1 litre in 6 H

1 litre in 8 H

 

Maintenance calculated by Holliday Segar formula

 

Choice of fluid

If hyperNa or EuNa à use HS

If hypoNa à use NS

 

Always start from fluid replacement because:

  • To prevent hypotension
  • To obtain K+ result before insulin therapy
  • Insulin effectiveness decrease if hyperosmolar not corrected
  • Sufficient fluid therapy decrease counteracting hormones

 

Insulin therapy

Not to start if K < 3.3

IV regular insulin 0.1U/kg bolus then 0.1U/kg/H per sliding scale

Target to reduce glucose level 2.7-3.8 mmol/L/H

  • Not too fast à can cause cerebral oedema
  • If cannot reach target à double the dose

 

Target glucose level: (keep till DKA/HHS resolves)

DKA 8-11mmol/L

HHS 14-16 mmol/L

 

In DKA if patient in hypoglycaemia – cannot stop insulin therapy because it can cause ketoacidosis due to lipolysis

è  To give insulin but give patient on D10%

 

Electrolyte correction

Check BUSE and VBG QID

 

Criteria to start K replacement:

  • No ECG evidence of hyperkalemia
  • K < 5mmol/L
  • Good urine output 0.5cc/kg/H

 

To correct hypokalemia (as a result of insulin therapy), include in each/alternate pint fluid in maintenance drip 0.5-1g KCl

 

Hyperglycaemia resolution (at least 3 criteria)

DKA                                       HHS

Glucose < 11                         Serum osmolarity < 320

HCO3 > 18                            Gradual recovering mental alertness

pH > 7.3                                               

Anion gap < 12  

 

Formula: AG = Na + K – Cl – HCO3

 

After resolve, if patient tolerating orally

Change to basal bolus regime (0.5-0.8 U/kg/day) and titrate with overlapping 1-2hrs with sliding scale

 

Indication of bicarbonates

If pH 6.9-7, gives 50cc HCO3 in 200cc HS with 10ml KCl over 2hrs

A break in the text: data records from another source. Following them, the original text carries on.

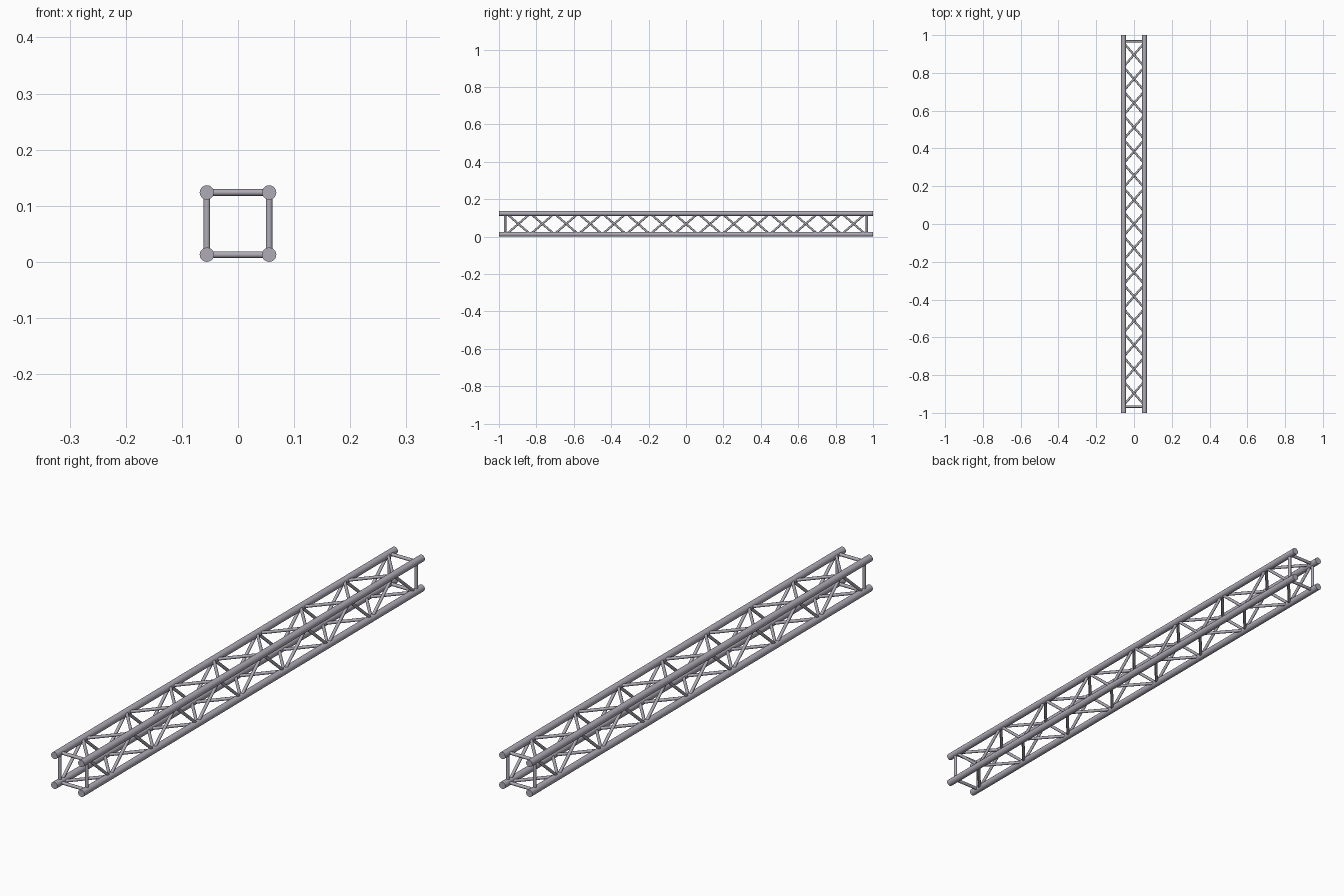
import bpy
import bmesh
from mathutils import Vector, Matrix

cube = bpy.data.objects.get("Cube")
if cube:
    bpy.data.objects.remove(cube, do_unlink=True)

HALF = 0.0555      # half the distance between main tubes
MID = 0.0683       # height of the truss axis
CHORD_R = 0.0128
BRACE_R = 0.0056
BAYS = 15
START = -0.96
PITCH = 2 * -START / BAYS

metal = bpy.data.materials.new("aluminium_grey")
metal.use_nodes = True
colour = (0.43, 0.41, 0.47, 1)
metal.diffuse_color = colour
metal.node_tree.nodes["Principled BSDF"].inputs["Base Color"].default_value = colour


def tubes(name, spans, radius, sides):
    """One object holding a capped round tube for each (start, end) pair."""
    bm = bmesh.new()
    for a, b in spans:
        a, b = Vector(a), Vector(b)
        axis = b - a
        turn = axis.to_track_quat('Z', 'Y').to_matrix().to_4x4()
        bmesh.ops.create_cone(bm, cap_ends=True, segments=sides, radius1=radius,
                              radius2=radius, depth=axis.length,
                              matrix=Matrix.Translation((a + b) / 2) @ turn)
    for f in bm.faces:
        f.smooth = len(f.verts) == 4
    mesh = bpy.data.meshes.new(name)
    bm.to_mesh(mesh)
    bm.free()
    mesh.materials.append(metal)
    obj = bpy.data.objects.new(name, mesh)
    bpy.context.collection.objects.link(obj)


def point(corner, y):
    return (corner[0] * HALF, y, MID + corner[1] * HALF)


corners = {"top_left": (1, 1), "top_right": (-1, 1),
           "bottom_right": (-1, -1), "bottom_left": (1, -1)}

# Four long main tubes
for name, c in corners.items():
    tubes(name + "_chord", [(point(c, -1), point(c, 1))], CHORD_R, 20)

# Zigzag bracing on each face, starting from the first corner named
faces = {"top": ("top_left", "top_right"),
         "bottom": ("bottom_right", "bottom_left"),
         "left": ("top_left", "bottom_left"),
         "right": ("bottom_right", "top_right")}
for name, pair in faces.items():
    ends = [corners[p] for p in pair]
    spans = [(point(ends[i % 2], START + i * PITCH),
              point(ends[(i + 1) % 2], START + (i + 1) * PITCH)) for i in range(BAYS)]
    tubes(name + "_zigzag_brace", spans, BRACE_R, 12)

# Square frames near both ends
for name, y in (("front", -0.967), ("back", 0.967)):
    spans = [(point(corners[a], y), point(corners[b], y)) for a, b in faces.values()]
    tubes(name + "_end_frame", spans, 0.006, 12)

If pH < 6.9 gives double dose

 

Be aware of fluid overload in elderly or when massive replacement is required. Consider CVP monitoring.